I don’t get your design: Debate over illustration trends in hero images

Darinka Kostelnik
4 min readMar 9, 2020


I wrote this article to help designers decide how to create the best hero image for their landing page to convey what the product does for its users.

You will see bad examples led by trends, how this mess came to be and learn how to do it better from leaders in our industry.

Let's start the rant.

So many influencial tech companies flouded their landing pages with cool people illustrations. It’s very tempting to feel inspired and jump on that train.

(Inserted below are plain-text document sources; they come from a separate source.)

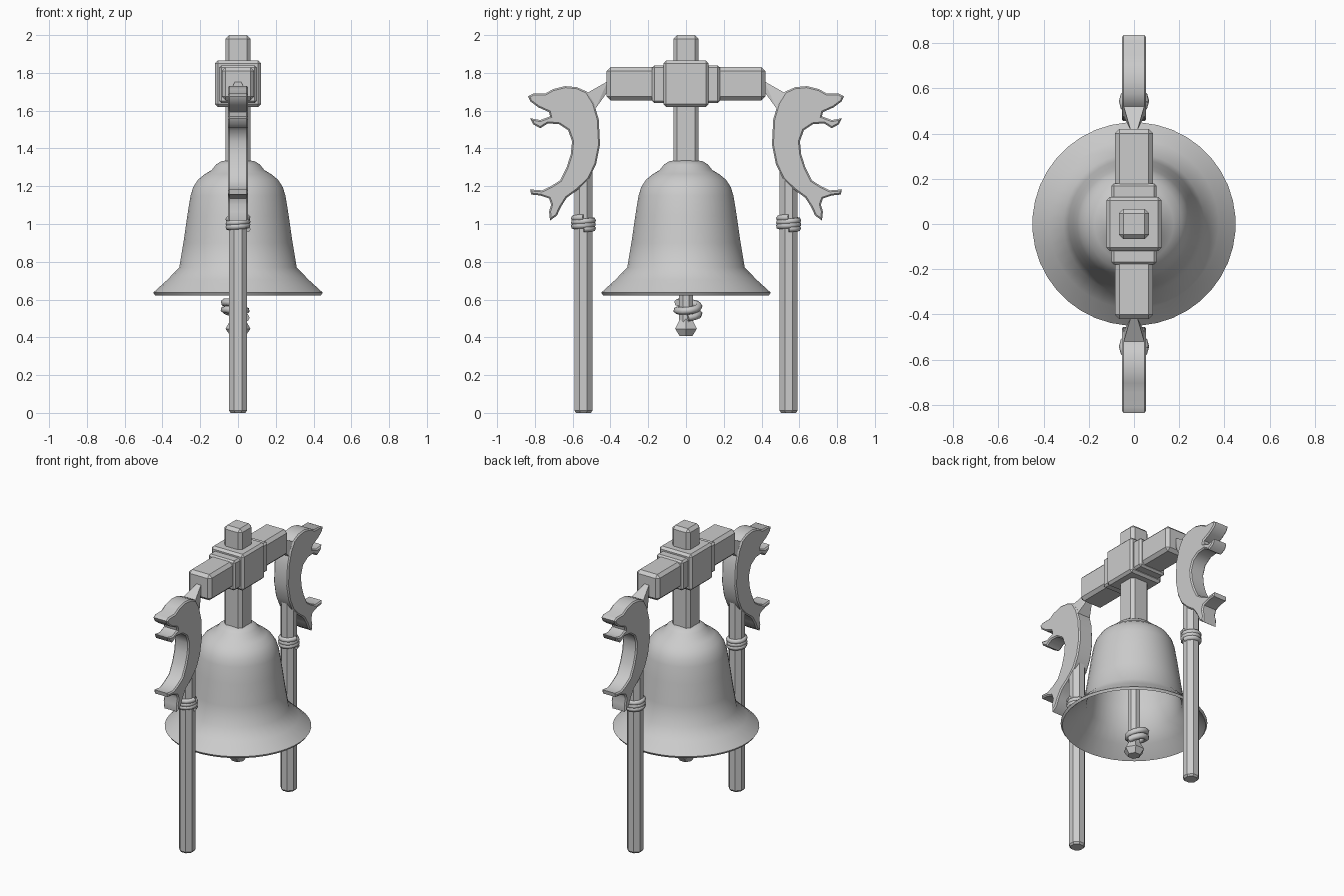
import bpy, bmesh
from math import sin, cos, pi, radians
from mathutils import Matrix, Vector

if "Cube" in bpy.data.objects:
    bpy.data.objects.remove(bpy.data.objects["Cube"])


def finish(name, bm, smooth=None):
    bmesh.ops.recalc_face_normals(bm, faces=bm.faces[:])
    me = bpy.data.meshes.new(name)
    bm.to_mesh(me)
    bm.free()
    ob = bpy.data.objects.new(name, me)
    bpy.context.collection.objects.link(ob)
    if smooth:
        bpy.ops.object.select_all(action='DESELECT')
        ob.select_set(True)
        bpy.context.view_layer.objects.active = ob
        bpy.ops.object.shade_smooth_by_angle(angle=radians(smooth))
    return ob


def box(name, lo, hi, bevel):
    bm = bmesh.new()
    lo, hi = Vector(lo), Vector(hi)
    bmesh.ops.create_cube(bm, size=1, matrix=Matrix.Translation((lo + hi) / 2)
                          @ Matrix.Diagonal((*(hi - lo), 1)))
    bmesh.ops.bevel(bm, geom=bm.edges[:], offset=bevel, segments=1, affect='EDGES')
    return finish(name, bm)


def lathe(name, profile, sides, y=0, smooth=None, phase=0.5):
    """Revolve an (r, z) profile round a vertical axis; end caps are filled."""
    bm = bmesh.new()
    rings = []
    for r, z in profile:
        rings.append([bm.verts.new((r * cos(2 * pi * (i + phase) / sides),
                                    y + r * sin(2 * pi * (i + phase) / sides), z))
                      for i in range(sides)])
    for a, b in zip(rings, rings[1:]):
        for i in range(sides):
            j = (i + 1) % sides
            bm.faces.new((a[i], a[j], b[j], b[i]))
    bm.faces.new(rings[0])
    bm.faces.new(rings[-1])
    return finish(name, bm, smooth)


def coil(name, x, y, z0, z1, radius, thick, turns, tilt=0):
    cu = bpy.data.curves.new(name, 'CURVE')
    cu.dimensions = '3D'
    cu.bevel_depth = thick
    cu.bevel_resolution = 1
    cu.use_fill_caps = True
    n = int(turns * 12)
    sp = cu.splines.new('POLY')
    sp.points.add(n)
    for i, p in enumerate(sp.points):
        a = 2 * pi * turns * i / n
        p.co = (x + radius * cos(a), y + radius * sin(a),
                z0 + (z1 - z0) * i / n + tilt * cos(a), 1)
    ob = bpy.data.objects.new(name, cu)
    bpy.context.collection.objects.link(ob)


# Cross beam, hub and hanger
box("cross_beam", (-.085, -.42, 1.655), (.085, .42, 1.83), .02)
box("beam_collar", (-.1, -.18, 1.64), (.1, .18, 1.84), .012)
box("beam_hub", (-.122, -.12, 1.62), (.122, .12, 1.865), .015)
box("hanger_post", (-.067, -.067, 1.28), (.067, .067, 2.0), .02)

# Bell: outer skin from crown to rim, then back up the inside
lathe("bell", [(.06, 1.337), (.09, 1.332), (.118, 1.313), (.14, 1.285), (.175, 1.265),
               (.212, 1.235), (.238, 1.195), (.252, 1.15), (.27, 1.04), (.29, .9),
               (.312, .77), (.375, .705), (.45, .637), (.44, .622),
               (.43, .63), (.36, .695), (.292, .77), (.27, .9), (.25, 1.04),
               (.225, 1.16), (.17, 1.235), (.06, 1.27)], 40, smooth=40)

# Clapper
lathe("clapper_rod", [(.04, .47), (.04, 1.3)], 8)
lathe("clapper_knob", [(.04, .408), (.066, .445), (.03, .51)], 6, phase=0)
coil("clapper_cord", -.015, .01, .515, .58, .058, .02, 1.7, -.012)

# Leaping fish outline (distance out from the centre, height)
fish = [(.836, 1.676), (.81, 1.69), (.746, 1.69), (.704, 1.714), (.64, 1.73), (.577, 1.724),
        (.524, 1.70), (.487, 1.64), (.462, 1.554), (.455, 1.42), (.476, 1.316),
        (.513, 1.24), (.571, 1.183), (.63, 1.14), (.661, 1.093), (.683, 1.045),
        (.72, 1.018), (.725, 1.066), (.714, 1.103), (.725, 1.135), (.772, 1.151),
        (.82, 1.156), (.825, 1.183), (.762, 1.178), (.715, 1.2), (.667, 1.231),
        (.632, 1.30), (.61, 1.369), (.603, 1.438), (.624, 1.496), (.672, 1.528),
        (.73, 1.533), (.772, 1.507), (.81, 1.528), (.825, 1.56), (.772, 1.55),
        (.72, 1.57), (.725, 1.592), (.783, 1.618), (.825, 1.65)]

for side, s in (("left", -1), ("right", 1)):
    # Support pole with its rope binding
    lathe(side + "_pole", [(.042, 0), (.052, .012), (.052, 1.3)], 8, y=.543 * s)
    coil(side + "_pole_binding", 0, .543 * s, .972, 1.035, .05, .017, 3)

    # Fish body
    bm = bmesh.new()
    face = bm.faces.new([bm.verts.new((-.054, s * y, z)) for y, z in fish])
    ext = bmesh.ops.extrude_face_region(bm, geom=[face], use_keep_orig=True)
    bmesh.ops.translate(bm, vec=(.108, 0, 0),
                        verts=[v for v in ext["geom"] if isinstance(v, bmesh.types.BMVert)])
    bmesh.ops.recalc_face_normals(bm, faces=bm.faces[:])
    rim = [e for e in bm.edges if abs(e.verts[0].co.x - e.verts[1].co.x) < .01]
    bmesh.ops.bevel(bm, geom=rim, offset=.008, segments=1, affect='EDGES', clamp_overlap=True)
    finish(side + "_fish", bm, 40)

    # Tapered back fin joining the beam
    bm = bmesh.new()
    for y, z, w in ((.53, 1.69, .048), (.48, 1.61, .048), (.415, 1.755, .015), (.415, 1.70, .015)):
        for x in (-w, w):
            bm.verts.new((x, s * y, z))
    bmesh.ops.convex_hull(bm, input=bm.verts[:])
    finish(side + "_fish_fin", bm)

When I first saw this trend emerging (initially on tech sites and shortly after booming on dribbble) and how it can be used in favor of inclusiveness (showcasing various body types, skin color and so on) while conveying emotion that the marketing team wants me feel, it honestly left me excited. I almost went out of my way to buy an iPad Pro with the special pencil and learn how to draw people of the world in a cute way.

But soon after everyone did jump on that train, a wave of critisicm rose in the design community — are these artsy illustrations really useful for our users?

Eli Shiff, an infamous design critic, has started a Twitter account called “Humans of Flat Design” https://twitter.com/HumansOfFlat where he satirically mocks that latest illustration trend so famously started by the great illustrator Alice Lee and her work for Slack.

Alice’s art direction was genius and led to big tech companies along with almost all latest startups to borrow it as their own.

Although superbly illustrated, can you tell what any of these sites actually do?

But we lost something in the transition.

A meaningful way to show our visitors and users what our product or service really does.

Yes, there are titles and short descriptions next to all of these illustrations — but people are visual. They want to see what it does.

Perhaps this tweet sums up the idea the best:

You might argue — but Slack did it and nobody died!

Yes, but we all know what Slack does and what it is. They can do as they please. They earned the right to experiment.

The hero image is such a sacred space.

It is a first point of contact with your potential customer. They soak you all in and then their cognitive space shrinks every image, every word they don’t get. Just read Steve Krug’s classic “Don’t make me think” and you’ll know that engaging your user’s brain too much is a no-no. They lose patience and off they go along with your potential earnings.

So what is the best thing to put in there?

The perfect hero image is:

  • simplistic
  • instantly understandable
  • showing a piece of your product
  • (can be) animated for more clarity
  • not abstracted too much

Some kind of abstraction is inevitable. There is a limited space after all, especially if your product is too complex to be understood on a first sight.

These examples show that a perfect product introduction can be done within a limited space, simply and still effectively.

Examples of good hero graphics

CodePen’s 3 columns animated like someone is just writing code https://codepen.io/
Mitsuku is appearantly a realistic chatbot https://www.pandorabots.com/mitsuku/
Clubhouse shows exactly what I’m gonna get https://clubhouse.io/
More abstraction than Clubhouse, but I get it! People, calendar, work. https://monday.com/
Why not just show the thing
I think I can build websites visually here. https://webflow.com/
I can imagine my logo there. https://www.gopay.com/en/
Illustrations on an illustration website — makes sense! https://icons8.com/ouch/

As you can see, sometimes a human body is used, and sometimes, there’s just no need…



Darinka Kostelnik

Web designer of 10+ years. Mommy and wife, pool dancer and pole player. Envato Elite author. Appeared in net magazine. Passionate about all things web.